The Yamaha U5 “Mate” scooter was introduced in 1965 with a look à la Honda Super Cub with the straddling riding position and 50cc between the footpegs. Yamaha played the “public” card to the extreme by reaching out to customers to help name the new model and by hiring a famous (yet unnamed) songwriter to create the commercial’s jingle that went on to become a big hit.

1966 Yamaha U5E
1966 Yamaha U5E

The « Lady Yamaha » was introduced as a US-only variation of the popular little scooter with all the trimmings Yamaha thought would appeal to women. The model remained on the market for only two-years, a testament to its success. 

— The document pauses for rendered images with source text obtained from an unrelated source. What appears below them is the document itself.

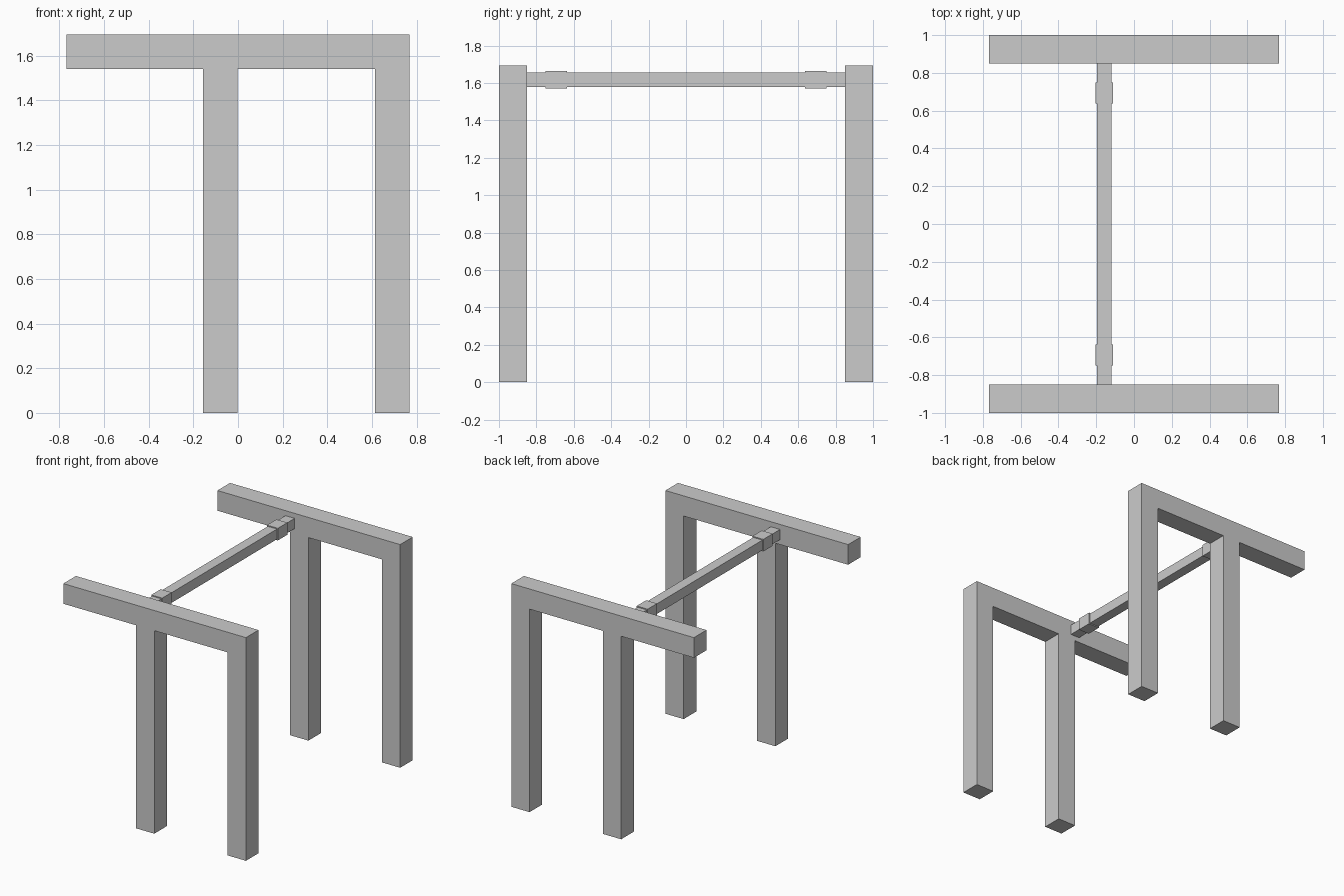
import bpy, bmesh

if "Cube" in bpy.data.objects:
    bpy.data.objects.remove(bpy.data.objects["Cube"])

W = 0.153            # thickness of the frame members
HALF, TOP = 0.767, 1.694
BAR_X, BAR_Z = -0.157, TOP - W / 2


def make_object(name, bm):
    bmesh.ops.recalc_face_normals(bm, faces=bm.faces[:])
    mesh = bpy.data.meshes.new(name)
    bm.to_mesh(mesh)
    bm.free()
    obj = bpy.data.objects.new(name, mesh)
    bpy.context.collection.objects.link(obj)
    return obj


def extrude_profile(name, points, y0, y1):
    """Extrude an x-z outline along y."""
    bm = bmesh.new()
    face = bm.faces.new([bm.verts.new((x, y0, z)) for x, z in points])
    result = bmesh.ops.extrude_face_region(bm, geom=[face])
    verts = [v for v in result["geom"] if isinstance(v, bmesh.types.BMVert)]
    bmesh.ops.translate(bm, verts=verts, vec=(0, y1 - y0, 0))
    return make_object(name, bm)


def square(size):
    h = size / 2
    return [(BAR_X - h, BAR_Z - h), (BAR_X + h, BAR_Z - h),
            (BAR_X + h, BAR_Z + h), (BAR_X - h, BAR_Z + h)]


# Side frames: overhanging top beam with two legs in one outline
low = TOP - W
frame = [(-HALF, TOP), (-HALF, low), (-0.156, low), (-0.156, 0),
         (-0.003, 0), (-0.003, low), (HALF - W, low), (HALF - W, 0),
         (HALF, 0), (HALF, TOP)]
extrude_profile("front_frame", frame, -1.0, -0.849)
extrude_profile("back_frame", frame, 0.849, 1.0)

# Square crossbar between the beams
extrude_profile("crossbar", square(0.077), -0.849, 0.849)

# Collars near each end of the crossbar
extrude_profile("front_collar", square(0.092), -0.75, -0.637)
extrude_profile("back_collar", square(0.092), 0.637, 0.75)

The team behind the marketing stunt was thankfully proven wrong and sales of the model were exactly what you would expect them to be: very low. This makes this 1966 unit with only 15 miles logged in a rare finding. The scooter was kept inside and used as a conversation piece for the past 50 years. The new owner showed the U5E some love by replacing the battery, spark plus, and fuel lines, however the rest of the scooter is in its original condition.

Though some other manufacturers have since tried their hand at telling women what they really want in a vehicle (Chrysler LaFemme, shudder), companies have mainly dropped the whole gender-specific vehicle (not gear, we’re not there yet) gimmick and have found more power in telling customers they can ride whatever the heck they want. It’s always good to remember where we come from and learn from our mistakes and this 1966 Yamaha U5E « Lady » is a reminder that gimmick doesn’t always works, especially not when it’s done is such an obvious and predictable way.

Sources: Hemmings, Yamaha

 

Gallery: Yamaha U5E "Lady"